WHAT YOU ARE ASKED TO DO:
Each record here should be printed again exactly; please leave its pictures out.

SUPPLIED ENTRIES START

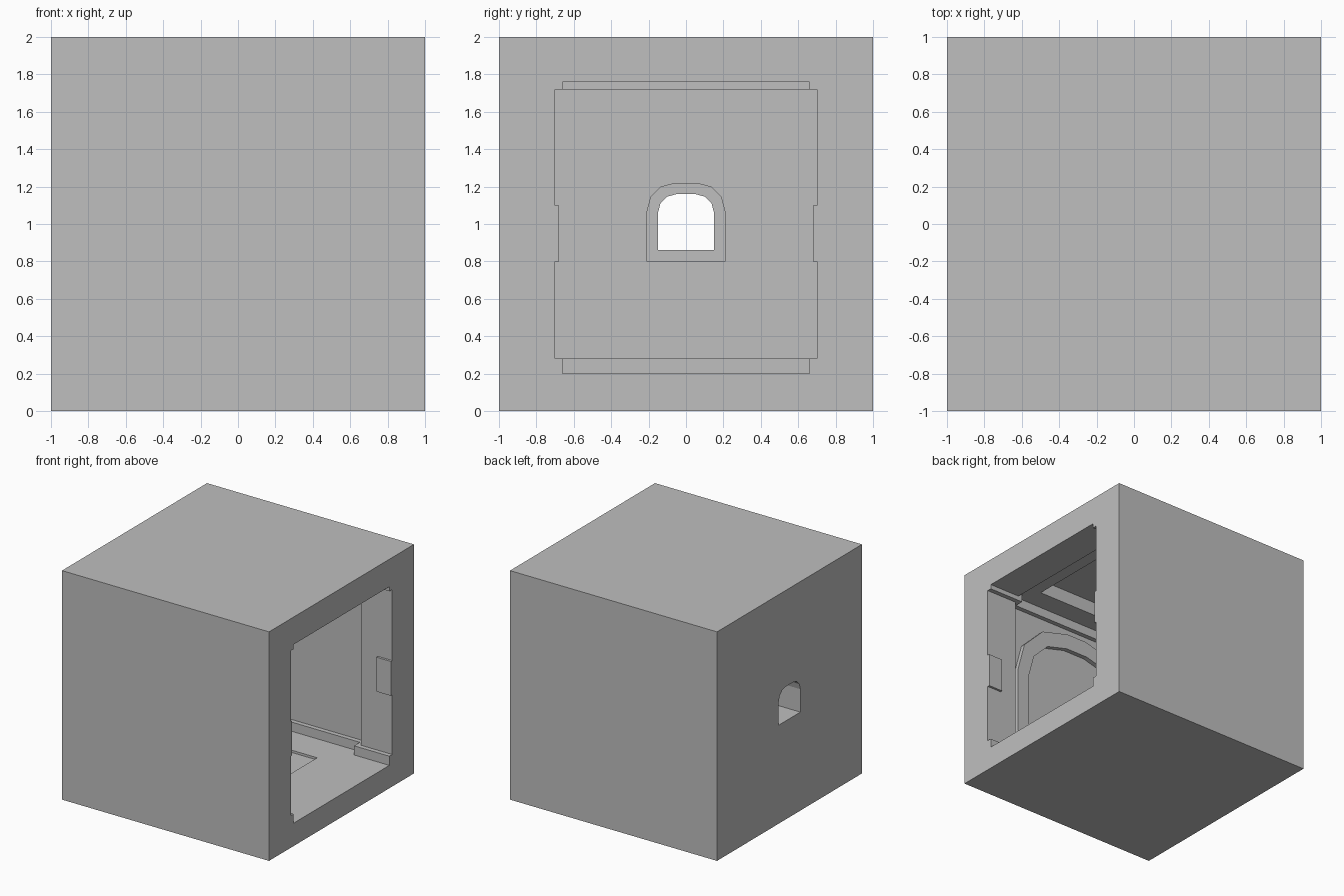
import bpy, bmesh, math

old = bpy.data.objects.get("Cube")
if old:
    bpy.data.objects.remove(old, do_unlink=True)

stone = bpy.data.materials.new("light_grey_stone")
stone.use_nodes = True
GREY = (0.52, 0.52, 0.52, 1)
stone.diffuse_color = GREY
stone.node_tree.nodes["Principled BSDF"].inputs["Base Color"].default_value = GREY


def finish(name, bm):
    bmesh.ops.recalc_face_normals(bm, faces=bm.faces)
    mesh = bpy.data.meshes.new(name)
    bm.to_mesh(mesh)
    bm.free()
    mesh.materials.append(stone)
    ob = bpy.data.objects.new(name, mesh)
    bpy.context.scene.collection.objects.link(ob)
    return ob


def box(name, xs, ys, zs):
    bm = bmesh.new()
    bmesh.ops.create_cube(bm, size=1)
    for v in bm.verts:
        v.co = [r[0] if c < 0 else r[1] for c, r in zip(v.co, (xs, ys, zs))]
    return finish(name, bm)


def arch_points(half, bottom, top, radius):
    """Rectangle with its upper corners rounded in three steps."""
    right = [(half, bottom)]
    for i in range(4):
        a = math.radians(30 * i)
        right.append((half - radius + radius * math.cos(a),
                      top - radius + radius * math.sin(a)))
    return right + [(-u, z) for u, z in reversed(right)]


def place(axis, u, z, d):
    return (d, u, z) if axis == "x" else (u, d, z)


def extrude(bm, axis, depth):
    res = bmesh.ops.extrude_face_region(bm, geom=bm.faces[:])
    moved = [g for g in res["geom"] if isinstance(g, bmesh.types.BMVert)]
    bmesh.ops.translate(bm, verts=moved, vec=place(axis, 0, 0, depth))


def arch_prism(name, axis, pts, d0, depth):
    bm = bmesh.new()
    bm.faces.new([bm.verts.new(place(axis, u, z, d0)) for u, z in pts])
    extrude(bm, axis, depth)
    return finish(name, bm)


def arch_frame(name, axis, outer, inner, d0, depth, closed):
    bm = bmesh.new()
    o, i = [[bm.verts.new(place(axis, u, z, d0)) for u, z in p] for p in (outer, inner)]
    n = len(o)
    for k in range(n if closed else n - 1):
        j = (k + 1) % n
        bm.faces.new((o[k], o[j], i[j], i[k]))
    extrude(bm, axis, depth)
    return finish(name, bm)


# Main dimensions
WALL, JAMB, DOOR, TRIM = 0.78, 0.70, 0.70, 0.04
FLOOR, CEIL, SOFFIT = 0.20, 1.80, 1.76
window_inner = arch_points(0.15, 0.86, 1.16, 0.10)
window_outer = arch_points(0.21, 0.80, 1.22, 0.15)

# Hollow block: room, doorway, ceiling coffer, floor recess and window
shell = box("room_shell", (-1, 1), (-1, 1), (0, 2))
cutters = [
    box("room_cut", (-WALL, DOOR), (-WALL, WALL), (FLOOR, CEIL)),
    box("doorway_cut", (0.5, 1.1), (-JAMB, JAMB), (FLOOR, SOFFIT)),
    box("coffer_cut", (-0.55, 0.55), (-0.55, 0.55), (1.7, 1.92)),
    box("floor_cut", (-0.45, 0.45), (-0.45, 0.45), (0.18, 0.3)),
    arch_prism("window_cut", "x", window_inner, -1.1, 0.4),
]
for c in cutters:
    c.hide_render = True
    mod = shell.modifiers.new(c.name, "BOOLEAN")
    mod.operation, mod.solver, mod.object = "DIFFERENCE", "EXACT", c
graph = bpy.context.evaluated_depsgraph_get()
carved = bpy.data.meshes.new_from_object(shell.evaluated_get(graph))
shell.modifiers.clear()
shell.data = carved
for c in cutters:
    bpy.data.objects.remove(c, do_unlink=True)

# Skirting at the floor and cornice at the ceiling
for trim, z0, z1, jamb_top in (("skirting", FLOOR, 0.28, 0.28),
                               ("cornice", 1.72, CEIL, SOFFIT)):
    box(trim + "_window_wall", (-WALL, -WALL + TRIM), (-WALL + TRIM, WALL - TRIM), (z0, z1))
    for side, s in (("back", 1), ("front", -1)):
        def span(a, b):
            return sorted((s * a, s * b))
        box(f"{trim}_{side}_wall", (-WALL, DOOR), span(WALL - TRIM, WALL), (z0, z1))
        box(f"{trim}_{side}_corner", (DOOR - TRIM, DOOR),
            span(JAMB - TRIM, WALL - TRIM), (z0, z1))
        box(f"{trim}_{side}_jamb", (DOOR, 1), span(JAMB - TRIM, JAMB), (z0, jamb_top))

# Latch plates on the door jambs
for side, s in (("back", 1), ("front", -1)):
    box(f"jamb_plate_{side}", (0.86, 1), sorted((s * 0.68, s * JAMB)), (0.8, 1.1))

# Raised surrounds of the window and of the blind arch
arch_frame("window_surround", "x", window_outer, window_inner, -WALL, 0.03, True)
arch_frame("blind_arch_surround", "y", arch_points(0.64, 0.28, 1.65, 0.54),
           arch_points(0.52, 0.28, 1.51, 0.41), -WALL, TRIM, False)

SUPPLIED ENTRIES END

EXERCISE ANSWER:
import bpy, bmesh, math

old = bpy.data.objects.get("Cube")
if old:
    bpy.data.objects.remove(old, do_unlink=True)

stone = bpy.data.materials.new("light_grey_stone")
stone.use_nodes = True
GREY = (0.52, 0.52, 0.52, 1)
stone.diffuse_color = GREY
stone.node_tree.nodes["Principled BSDF"].inputs["Base Color"].default_value = GREY


def finish(name, bm):
    bmesh.ops.recalc_face_normals(bm, faces=bm.faces)
    mesh = bpy.data.meshes.new(name)
    bm.to_mesh(mesh)
    bm.free()
    mesh.materials.append(stone)
    ob = bpy.data.objects.new(name, mesh)
    bpy.context.scene.collection.objects.link(ob)
    return ob


def box(name, xs, ys, zs):
    bm = bmesh.new()
    bmesh.ops.create_cube(bm, size=1)
    for v in bm.verts:
        v.co = [r[0] if c < 0 else r[1] for c, r in zip(v.co, (xs, ys, zs))]
    return finish(name, bm)


def arch_points(half, bottom, top, radius):
    """Rectangle with its upper corners rounded in three steps."""
    right = [(half, bottom)]
    for i in range(4):
        a = math.radians(30 * i)
        right.append((half - radius + radius * math.cos(a),
                      top - radius + radius * math.sin(a)))
    return right + [(-u, z) for u, z in reversed(right)]


def place(axis, u, z, d):
    return (d, u, z) if axis == "x" else (u, d, z)


def extrude(bm, axis, depth):
    res = bmesh.ops.extrude_face_region(bm, geom=bm.faces[:])
    moved = [g for g in res["geom"] if isinstance(g, bmesh.types.BMVert)]
    bmesh.ops.translate(bm, verts=moved, vec=place(axis, 0, 0, depth))


def arch_prism(name, axis, pts, d0, depth):
    bm = bmesh.new()
    bm.faces.new([bm.verts.new(place(axis, u, z, d0)) for u, z in pts])
    extrude(bm, axis, depth)
    return finish(name, bm)


def arch_frame(name, axis, outer, inner, d0, depth, closed):
    bm = bmesh.new()
    o, i = [[bm.verts.new(place(axis, u, z, d0)) for u, z in p] for p in (outer, inner)]
    n = len(o)
    for k in range(n if closed else n - 1):
        j = (k + 1) % n
        bm.faces.new((o[k], o[j], i[j], i[k]))
    extrude(bm, axis, depth)
    return finish(name, bm)


# Main dimensions
WALL, JAMB, DOOR, TRIM = 0.78, 0.70, 0.70, 0.04
FLOOR, CEIL, SOFFIT = 0.20, 1.80, 1.76
window_inner = arch_points(0.15, 0.86, 1.16, 0.10)
window_outer = arch_points(0.21, 0.80, 1.22, 0.15)

# Hollow block: room, doorway, ceiling coffer, floor recess and window
shell = box("room_shell", (-1, 1), (-1, 1), (0, 2))
cutters = [
    box("room_cut", (-WALL, DOOR), (-WALL, WALL), (FLOOR, CEIL)),
    box("doorway_cut", (0.5, 1.1), (-JAMB, JAMB), (FLOOR, SOFFIT)),
    box("coffer_cut", (-0.55, 0.55), (-0.55, 0.55), (1.7, 1.92)),
    box("floor_cut", (-0.45, 0.45), (-0.45, 0.45), (0.18, 0.3)),
    arch_prism("window_cut", "x", window_inner, -1.1, 0.4),
]
for c in cutters:
    c.hide_render = True
    mod = shell.modifiers.new(c.name, "BOOLEAN")
    mod.operation, mod.solver, mod.object = "DIFFERENCE", "EXACT", c
graph = bpy.context.evaluated_depsgraph_get()
carved = bpy.data.meshes.new_from_object(shell.evaluated_get(graph))
shell.modifiers.clear()
shell.data = carved
for c in cutters:
    bpy.data.objects.remove(c, do_unlink=True)

# Skirting at the floor and cornice at the ceiling
for trim, z0, z1, jamb_top in (("skirting", FLOOR, 0.28, 0.28),
                               ("cornice", 1.72, CEIL, SOFFIT)):
    box(trim + "_window_wall", (-WALL, -WALL + TRIM), (-WALL + TRIM, WALL - TRIM), (z0, z1))
    for side, s in (("back", 1), ("front", -1)):
        def span(a, b):
            return sorted((s * a, s * b))
        box(f"{trim}_{side}_wall", (-WALL, DOOR), span(WALL - TRIM, WALL), (z0, z1))
        box(f"{trim}_{side}_corner", (DOOR - TRIM, DOOR),
            span(JAMB - TRIM, WALL - TRIM), (z0, z1))
        box(f"{trim}_{side}_jamb", (DOOR, 1), span(JAMB - TRIM, JAMB), (z0, jamb_top))

# Latch plates on the door jambs
for side, s in (("back", 1), ("front", -1)):
    box(f"jamb_plate_{side}", (0.86, 1), sorted((s * 0.68, s * JAMB)), (0.8, 1.1))

# Raised surrounds of the window and of the blind arch
arch_frame("window_surround", "x", window_outer, window_inner, -WALL, 0.03, True)
arch_frame("blind_arch_surround", "y", arch_points(0.64, 0.28, 1.65, 0.54),
           arch_points(0.52, 0.28, 1.51, 0.41), -WALL, TRIM, False)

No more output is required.